CAMERA susan gluth ORIGINAL SOUND Doro Carl, Lothar Niehaus EDITORS Xavier Box, susan gluth, Andreas Zitzmann, Gerhard Schabel ARTISTIC CONSULTANT Thomas Heiber DRAMATURGY CONSULTANT Dr. Hermann Barth ORIGINAL MUSIC “One foot in the grave”, Dutch Schultz, Andreas Weidinger COMPOSER Cico Beck, Florian Kreier MUSICAL CONSULTANT Pirmin Marti, Antonio Martinez RE-RECORDING MIXER Sascha Heiny, Hendrik Knoch, Loft Studios SOUND EDITOR Kai Storck, Simon Bastian, Volker Zeigermann TITLE DESIGN Bernd Müller, graphikcafe HD-COLOUR GRADING Martin Heckmann LAYWERS Dr. Daniel Kaboth, Kanzlei Ampersand, Dr. Christian Dietrich, Christian Füllgraf, Manuel Roderer TAX CONSULTANT Anke Grothe, Steuerbüro Grothe Lilienthal ACCOUNTING Piotr Odemski PRODUCTION CONSULTANT Tanja Meding LANGUAGE CONSULTANT Jane Michael FESTIVAL CONSULTANT Andrew Rodgers WRITTEN AND DIRECTED BY susan gluth PRODUCER susan gluth PRODUCTION COMPANY gluthfilm
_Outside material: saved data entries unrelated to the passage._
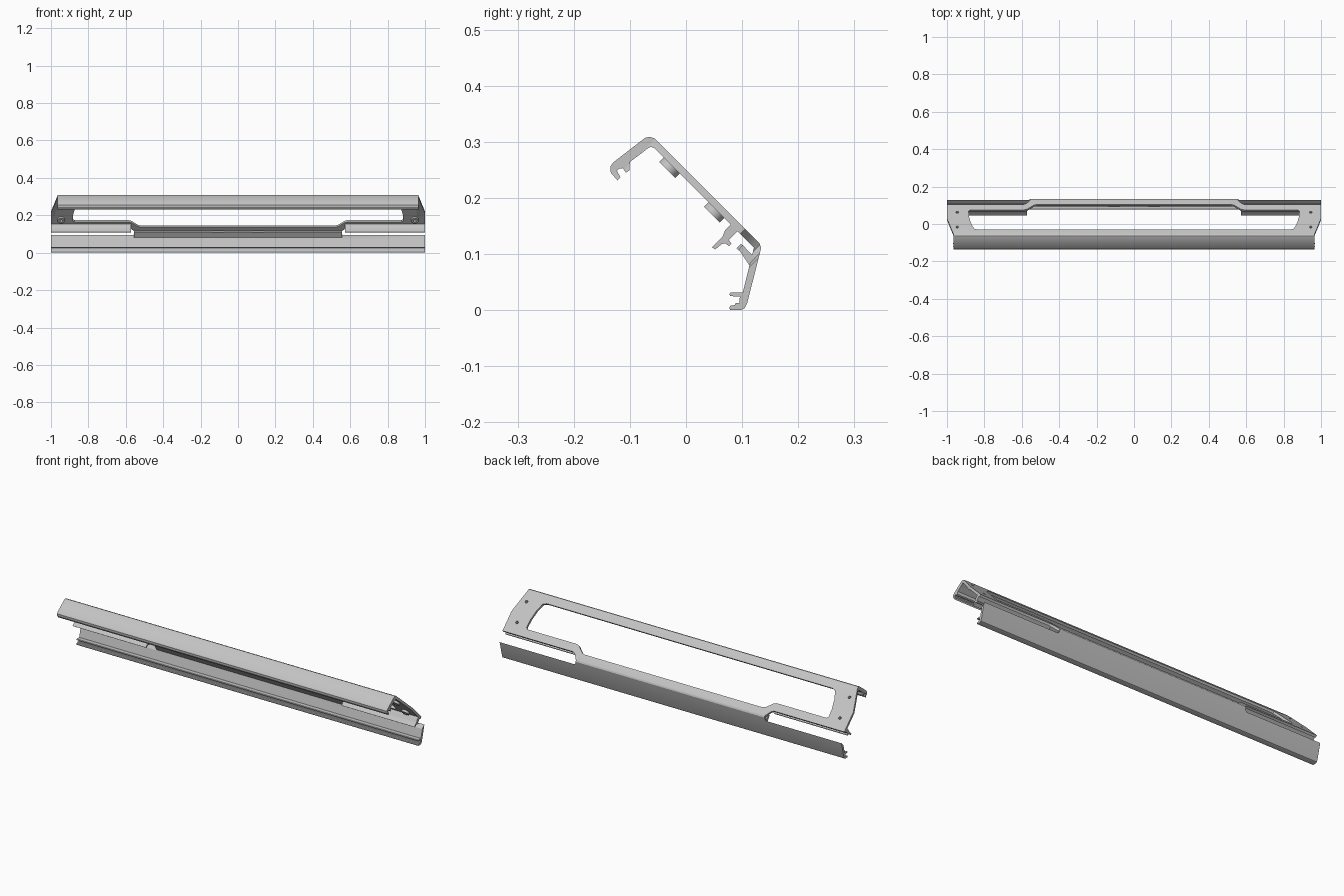
import bpy, bmesh, math

if "Cube" in bpy.data.objects:
    bpy.data.objects.remove(bpy.data.objects["Cube"])

metal = bpy.data.materials.new("light_grey_metal")
metal.use_nodes = True
GREY = (0.55, 0.55, 0.55, 1)
metal.diffuse_color = GREY
metal.node_tree.nodes["Principled BSDF"].inputs["Base Color"].default_value = GREY


def loft(name, ring_a, ring_b):
    """Closed prism between two matching rings of points."""
    bm = bmesh.new()
    a = [bm.verts.new(p) for p in ring_a]
    b = [bm.verts.new(p) for p in ring_b]
    bm.faces.new(a)
    bm.faces.new(b[::-1])
    for i in range(len(a)):
        j = (i + 1) % len(a)
        bm.faces.new((a[j], a[i], b[i], b[j]))
    bmesh.ops.recalc_face_normals(bm, faces=bm.faces)
    mesh = bpy.data.meshes.new(name)
    bm.to_mesh(mesh)
    bm.free()
    mesh.materials.append(metal)
    obj = bpy.data.objects.new(name, mesh)
    bpy.context.collection.objects.link(obj)
    return obj


def extrude_x(name, profile, x0, x1):
    """Extrude a (y, z) profile along x."""
    return loft(name, [(x0, y, z) for y, z in profile], [(x1, y, z) for y, z in profile])


def through_panel(name, outline, low=0.0, high=0.5):
    """Extrude an (x, d) outline square to the sloping panel; d = y - z, depth = y + z."""
    ring = lambda s: [(x, (s + d) / 2, (s - d) / 2) for x, d in outline]
    return loft(name, ring(low), ring(high))


def disc(x, d, r, n=20):
    steps = [2 * math.pi * i / n for i in range(n)]
    return [(x + r * math.cos(t), d + r * math.sqrt(2) * math.sin(t)) for t in steps]


def cut(obj, cutter):
    cutter.hide_render = True
    mod = obj.modifiers.new("cut", "BOOLEAN")
    mod.operation = "DIFFERENCE"
    mod.solver = "EXACT"
    mod.object = cutter
    bpy.context.view_layer.objects.active = obj
    bpy.ops.object.modifier_apply(modifier=mod.name)
    bpy.data.objects.remove(cutter)


def mirrored(points, side):
    return [(x * side, d) for x, d in points]


# Main extrusion: back leg, sloping panel, front lip with gasket prongs
shell = extrude_x("frame_shell", [
    (-.073, .307), (-.065, .309), (-.056, .306), (.131, .119), (.134, .111),
    (.109, .012), (.105, .004), (.098, 0), (.079, 0), (.077, .004), (.079, .008),
    (.087, .009), (.089, .013), (.095, .013), (.096, .024), (.079, .025),
    (.077, .028), (.079, .031), (.101, .031), (.121, .111),
    (-.057, .289), (-.062, .291), (-.067, .289), (-.100, .264), (-.101, .249),
    (-.107, .245), (-.113, .253), (-.119, .252), (-.123, .248), (-.117, .237),
    (-.122, .231), (-.134, .245), (-.135, .255), (-.130, .263)], -1, 1)

# Long window with a lowered middle edge
half_window = [(.835, -.31), (.855, -.30), (.872, -.24), (.882, -.17), (.884, -.11),
               (.874, -.098), (.585, -.098), (.57, -.09), (.535, -.048), (.52, -.042)]
cut(shell, through_panel("window_cutter",
                         half_window + mirrored(half_window[::-1], -1)))

# Corner slots and tapered ends
slot = [(1.1, -.039), (.588, -.039), (.575, -.03), (.558, .0), (.552, .015),
        (.554, .03), (.562, .036), (1.1, .036)]
taper = [(1.01, -.141), (.965, -.36), (.965, -.5), (1.2, -.5), (1.2, -.141)]
SCREW_X, SCREW_ROWS = .945, {"upper": -.283, "lower": -.124}
for side, label in ((1, "left"), (-1, "right")):
    cut(shell, through_panel("slot_cutter", mirrored(slot, side)))
    cut(shell, through_panel("taper_cutter", mirrored(taper, side)))

    # Screw bosses under the panel ends, bored through
    for row, d in SCREW_ROWS.items():
        x = SCREW_X * side
        cut(shell, through_panel("hole_cutter", disc(x, d, .007)))
        boss = through_panel(f"{label}_{row}_boss", disc(x, d, .02), .216, .233)
        cut(boss, through_panel("hole_cutter", disc(x, d, .007)))

    # Forked gasket rail below each end strip
    extrude_x(f"{label}_gasket_rail", [
        (.080, .153), (.092, .141), (.076, .125), (.081, .119), (.077, .114),
        (.070, .119), (.064, .118), (.052, .108), (.046, .112), (.060, .126),
        (.065, .131), (.070, .143)], .572 * side, side)

    # Small fixing under the middle rail
    extrude_x(f"{label}_rail_fixing", [
        (.090, .110), (.098, .118), (.102, .114), (.094, .106)],
        .075 * side, .14 * side)

# Stiffening rib inside the corner
extrude_x("corner_rib", [(.094, .108), (.101, .116), (.124, .092), (.113, .080)], -.555, .555)

for obj in bpy.context.collection.objects:
    if obj.type == "MESH":
        bpy.ops.object.select_all(action="DESELECT")
        obj.select_set(True)
        bpy.context.view_layer.objects.active = obj
        bpy.ops.object.shade_smooth_by_angle(angle=math.radians(30))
This documentary circles around age and death in an entertaining, funny, absurd, reflecting and sad way at the same time. Not an intellectual approach. The film touches on a lot of important issues about aging, what it means to those who do, how they deal with it and how to age gracefully. And it shows how a utopian community, build specifically for the older generation may work – or not.